Actually I am talking about emulating the bit stream, index to index - RLL encoded and containing gaps, marks, headers, data, CRC, ECC, etc. Exactly as the bit stream would come out of a theoretical disk drive, no bit shift, no write splices, no instantaneous speed variation, no long term speed variation. That means the controller will have a very easy time of it.
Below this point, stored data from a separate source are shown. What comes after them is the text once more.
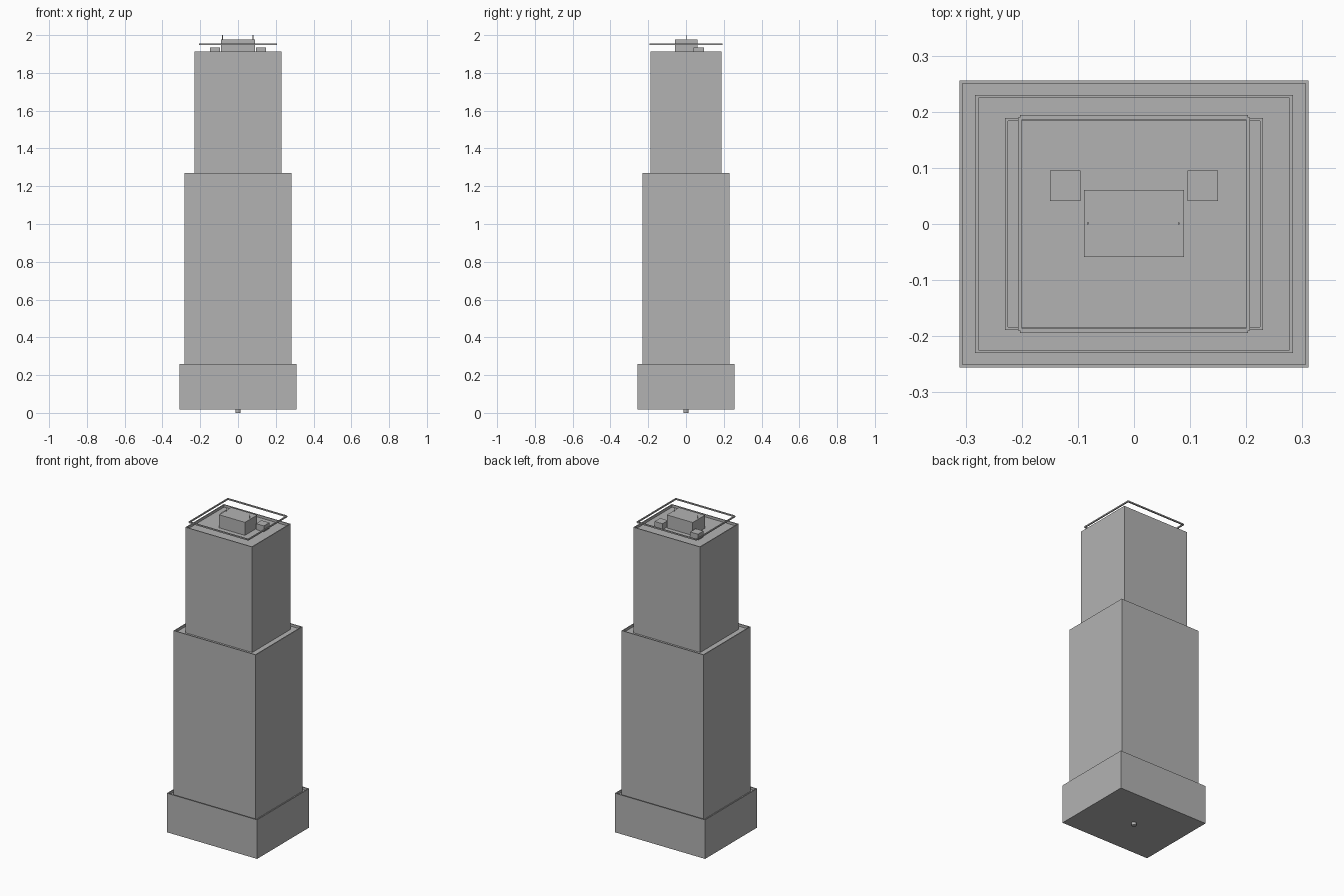
import bpy, bmesh
from mathutils import Matrix

if "Cube" in bpy.data.objects:
    bpy.data.objects.remove(bpy.data.objects["Cube"])

grey = bpy.data.materials.new("concrete_grey")
grey.diffuse_color = (0.45, 0.45, 0.45, 1)
grey.use_nodes = True
grey.node_tree.nodes["Principled BSDF"].inputs["Base Color"].default_value = grey.diffuse_color


def finish(name, bm):
    mesh = bpy.data.meshes.new(name)
    bm.to_mesh(mesh)
    bm.free()
    mesh.materials.append(grey)
    obj = bpy.data.objects.new(name, mesh)
    bpy.context.collection.objects.link(obj)
    return obj


def add_box(bm, x0, x1, y0, y1, z0, z1):
    m = Matrix.Translation(((x0 + x1) / 2, (y0 + y1) / 2, (z0 + z1) / 2))
    m = m @ Matrix.Diagonal((x1 - x0, y1 - y0, z1 - z0, 1))
    return bmesh.ops.create_cube(bm, size=1, matrix=m)


def box(name, *extents):
    bm = bmesh.new()
    add_box(bm, *extents)
    return finish(name, bm)


def rod(name, x, y, z0, z1, radius, sides):
    bm = bmesh.new()
    bmesh.ops.create_cone(bm, cap_ends=True, segments=sides, radius1=radius,
                          radius2=radius, depth=z1 - z0,
                          matrix=Matrix.Translation((x, y, (z0 + z1) / 2)))
    return finish(name, bm)


RIM, SINK = 0.008, 0.015


def tier(name, hx, hy, z0, z1):
    """Tower block whose roof is sunk behind a thin parapet."""
    bm = bmesh.new()
    add_box(bm, -hx, hx, -hy, hy, z0, z1)
    bm.normal_update()
    roof = max(bm.faces, key=lambda f: f.calc_center_median().z)
    bmesh.ops.inset_region(bm, faces=[roof], thickness=RIM)
    floor = bmesh.ops.extrude_face_region(bm, geom=[roof])
    bmesh.ops.translate(bm, vec=(0, 0, -SINK),
                        verts=[v for v in floor["geom"] if isinstance(v, bmesh.types.BMVert)])
    if roof.is_valid:
        bmesh.ops.delete(bm, geom=[roof], context='FACES_ONLY')
    bmesh.ops.recalc_face_normals(bm, faces=bm.faces)
    return finish(name, bm)


# Stacked tower blocks, each standing on the sunken roof below
tier("base_block", 0.311, 0.256, 0.017, 0.26)
tier("middle_block", 0.283, 0.23, 0.26 - SINK, 1.27)
tier("upper_block", 0.23, 0.189, 1.27 - SINK, 1.912)
ROOF = 1.912 - SINK

# Small peg under the base
rod("base_peg", 0, 0, 0, 0.02, 0.014, 12)

# Roof plant room and equipment boxes
box("plant_room", -0.089, 0.089, -0.059, 0.061, ROOF, 1.978)
for side, x in (("left", -0.1225), ("right", 0.1225)):
    box(side + "_roof_unit", x - 0.027, x + 0.027, 0.041, 0.095, ROOF, 1.934)

# Thin aerials on the plant room
for side, x in (("left", -0.082), ("right", 0.08)):
    rod(side + "_aerial", x, 0.001, 1.97, 2.0, 0.002, 8)

# Rectangular rail hovering above the roof edge
for side, s in (("front", -1), ("back", 1)):
    y = 0.19 * s
    box(side + "_rail", -0.203, 0.203, y - 0.004, y + 0.004, 1.947, 1.955)
for side, s in (("left", -1), ("right", 1)):
    x = 0.203 * s
    box(side + "_rail", x - 0.0035, x + 0.0035, -0.19, 0.19, 1.947, 1.955)
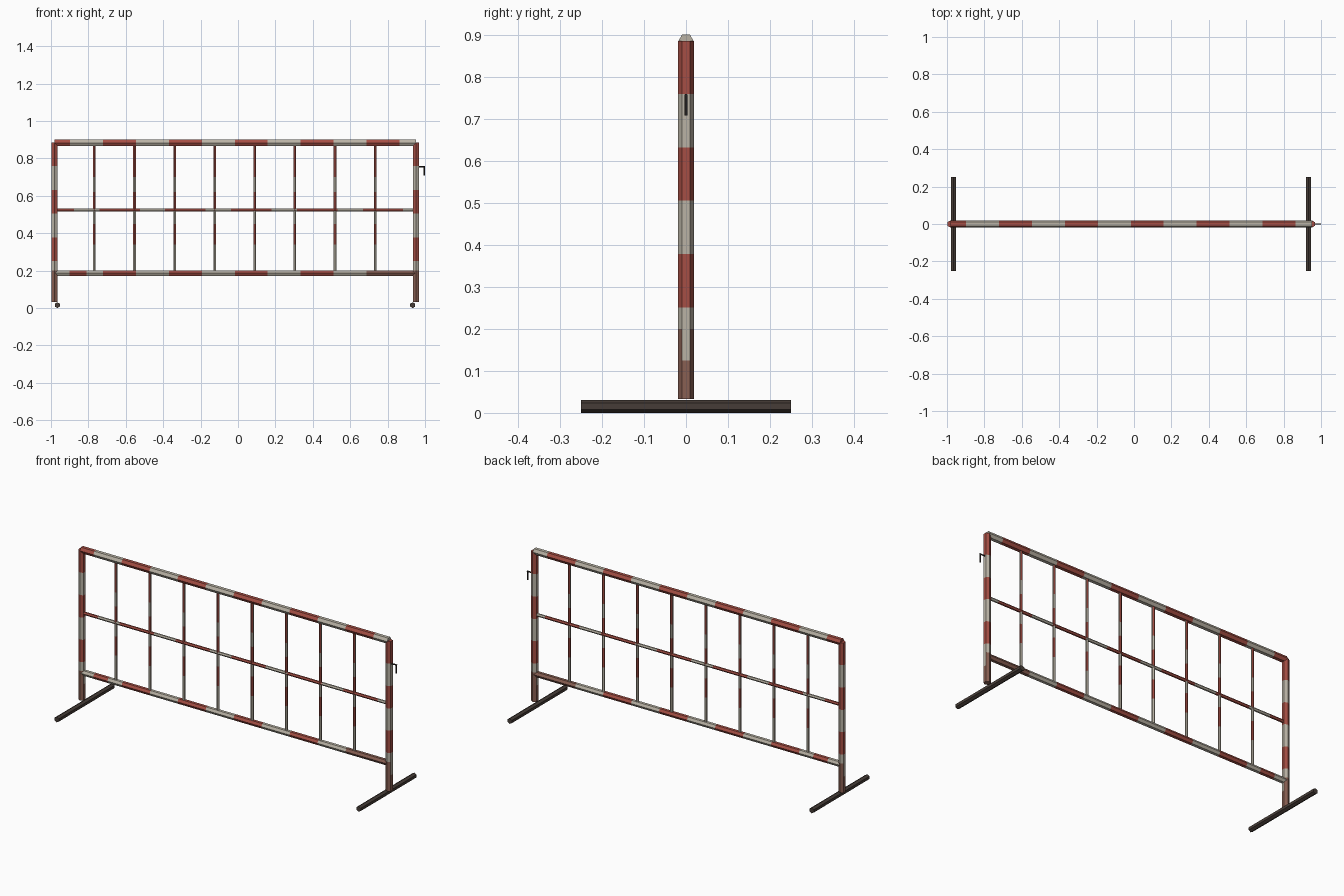
import bpy
import bmesh
from math import cos, sin, pi
from mathutils import Vector

cube = bpy.data.objects.get("Cube")
if cube:
    bpy.data.objects.remove(cube, do_unlink=True)


def material(name, rgb):
    mat = bpy.data.materials.new(name)
    mat.use_nodes = True
    colour = (*rgb, 1)
    mat.diffuse_color = colour
    bsdf = next(n for n in mat.node_tree.nodes if n.type == 'BSDF_PRINCIPLED')
    bsdf.inputs["Base Color"].default_value = colour
    bsdf.inputs["Roughness"].default_value = 0.8
    return mat


RED = material("faded red", (0.38, 0.077, 0.058))
WHITE = material("dirty white", (0.49, 0.45, 0.375))
GRIME = material("grimy red brown", (0.25, 0.115, 0.085))
DARK = material("dark foot metal", (0.062, 0.046, 0.038))
BLACK = material("dark hook metal", (0.025, 0.02, 0.018))
PAINT = [RED, WHITE, GRIME]


def tube(name, path, radius, mats, side=Vector((0, 1, 0)), pick=None):
    """Straight six-sided tube through the path points, coloured in alternating bands."""
    path = [Vector(p) for p in path]
    axis = (path[-1] - path[0]).normalized()
    across = axis.cross(side)
    bm = bmesh.new()
    rings = []
    for p in path:
        rings.append([bm.verts.new(p + radius * (cos(k * pi / 3) * side + sin(k * pi / 3) * across))
                      for k in range(6)])
    for i, (a, b) in enumerate(zip(rings, rings[1:])):
        for k in range(6):
            j = (k + 1) % 6
            bm.faces.new((a[k], a[j], b[j], b[k])).material_index = i % 2
    bm.faces.new(rings[0][::-1]).material_index = 0
    bm.faces.new(rings[-1]).material_index = (len(rings) - 2) % 2
    bmesh.ops.recalc_face_normals(bm, faces=bm.faces)
    if pick:
        for f in bm.faces:
            f.material_index = pick(f)
    mesh = bpy.data.meshes.new(name)
    bm.to_mesh(mesh)
    bm.free()
    for m in mats:
        mesh.materials.append(m)
    obj = bpy.data.objects.new(name, mesh)
    bpy.context.collection.objects.link(obj)


def post_colour(f):
    z = f.calc_center_median().z
    if z < 0.125 or (z < 0.2 and abs(f.normal.y) > 0.5):
        return 2
    return int((0.885 - z) / 0.126) % 2


def bar_colour(f):
    # Side faces keep more white than the front and back faces
    z = f.calc_center_median().z
    red = 0.52 < z < 0.62 or 0.34 < z < 0.45
    return 0 if red or (z > 0.70 and abs(f.normal.x) < 0.9) else 1


def lower_rail_colour(f):
    x = f.calc_center_median().x
    if x > 0.687:
        return 2
    if x < -0.725:
        return 0 if -0.9 < x < -0.81 else 1
    return int((x + 0.725) / BAND) % 2


LEFT, RIGHT = 0.951, -0.982
BAND = 0.176
cuts = [-0.897 + BAND * i for i in range(11)]

# Upright posts, with red and white bands and grimy lower ends
post_z = [0.033, 0.125, 0.2, 0.251, 0.378, 0.505, 0.631, 0.759, 0.885]
for name, x in (("left_post", LEFT), ("right_post", RIGHT)):
    tube(name, [(x, 0, z) for z in post_z], 0.019, PAINT, pick=post_colour)

# Horizontal rails
tube("top_rail", [(x, 0, 0.8835) for x in [RIGHT, *cuts, LEFT]], 0.019, PAINT)
middle = [x + (0.02 if i % 2 == 0 else -0.02) for i, x in enumerate(cuts)]
tube("middle_rail", [(x, 0, 0.525) for x in [RIGHT, *middle, LEFT]], 0.009, PAINT)
lower = [RIGHT, -0.9, -0.81, *cuts[1:], LEFT]
tube("bottom_rail", [(x, 0, 0.187) for x in lower], 0.0165, PAINT, pick=lower_rail_colour)

# Thin banded infill bars
bar_z = [0.187, 0.34, 0.45, 0.52, 0.62, 0.70, 0.885]
for i in range(8):
    x = -0.768 + 0.2144 * i
    tube(f"infill_bar_{i + 1}", [(x, 0, z) for z in bar_z], 0.008, PAINT, pick=bar_colour)

# Ground feet
for name, x in (("left_foot", 0.934), ("right_foot", -0.966)):
    tube(name, [(x, -0.25, 0.0155), (x, 0.25, 0.0155)], 0.0155, [DARK], side=Vector((0, 0, 1)))

# Coupling hook on the left post
tube("hook_arm", [(0.963, 0, 0.756), (1.0, 0, 0.756)], 0.0037, [BLACK])
tube("hook_tip", [(0.996, 0, 0.708), (0.996, 0, 0.758)], 0.0037, [BLACK])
My point is the ESDI/SME bit stream is 15 Mb/sec or lower and the others are lower still while any modern memory can transfer in the Gb/sec range so the track will arrive at the emulator hardware at much higher rate than the controller can absorb and since the track is coming from memory there is negligible latency. You seem to assume that the transfer out of the emulator can't start until the entire track is in the emulator - that's not what I am saying. To use your example, sure it takes 65us to transfer the entire track out of memory but it takes 16.67 msec to transfer it out of the emulator. I suggest transfer out of the emulator hardware can start with the first word into it. Tom -----Original Message----- From: Guy Sotomayor [mailto:g...@shiresoft.com] Sent: Saturday, April 16, 2022 5:14 PM To: t.gard...@computer.org; firstname.lastname@example.org Subject: Re: idea for a universal disk interface I think the issue is that you're thinking of somehow emulating the formatted data. I'm working on just emulating the bit-stream as then it'll work with any controller and sector/track layout so I won't actually know what a sector really is (unless I do "hard sectoring" which some drives did support). At a 15Mhz clock rate, 30 bytes is 1.3333us. Not a lot of time. And frankly, that's defined by the controller and not the drive (though usually the drives specify some layout but that's only a recommendation). Dealing with drive speed variations doesn't solve anything because it's actually done via the drive itself (e.g. the drive provides the clock to the controller so any variation is already accounted for). The drive really cares about total bits (e.g. bits-per-inch) that the media supports. If we assume 32KB track at 500MB/s DMA transfer rate, that takes 65us. But as I've said, the spec says that the time between a head select and read is 15us or so, you can see that you can't just transfer a track and still meet the minimum timings. I will agree that you can probably take longer but I'm trying to have a design that can meet all of the minimum timings so I can emulate any drive/controller combination with at least the same performance as a real drive (and in many cases I can provide *much* higher performance). By keeping a full cylinder in the FPGA Block RAM I can keep the head select time < 1us (it's basically just selecting the high order address bits going to the block RAM). By keeping the entire disk image in DRAM, I can emulate any drive (that fits in the DRAM) with identical (or faster) performance. If I wanted to do something simpler (not much though) I could have a smaller DRAM (but since the Zynq modules I'm using have 1GB or 4GB of DRAM there isn't much motivation) but then any seek would be limited by access to the backing store. Also remember, in the worst case you have to write the previous track out if it was written to so that will slow things down as well. With the full image maintained in DRAM, any writes can be performed in a lazy manner in the background so that won't impact the performance of the emulated drive. TTFN - Guy On 4/16/22 14:32, Tom Gardner wrote: > -----Original Message----- > From: Guy Sotomayor [mailto:g...@shiresoft.com] > Sent: Friday, April 15, 2022 3:25 PM > To: t.gard...@computer.org; email@example.com > Subject: Re: idea for a universal disk interface > > I'm looking at what the spec says. ;-) The read command delay from the head > set command is 15us (so I was wrong) but still not a lot of time (that is > after a head set, a read command must be at least 15us later). > > <snip> > > ----- > And after the read command is given there is a gap, usually all zeros, at the > end of which is a sync byte which is then followed by the first good data (or > header) byte. In SMD the gaps can be 20 or 30 bytes long so there is quite > a bit of time until good data. > > Tom > > -- TTFN - Guy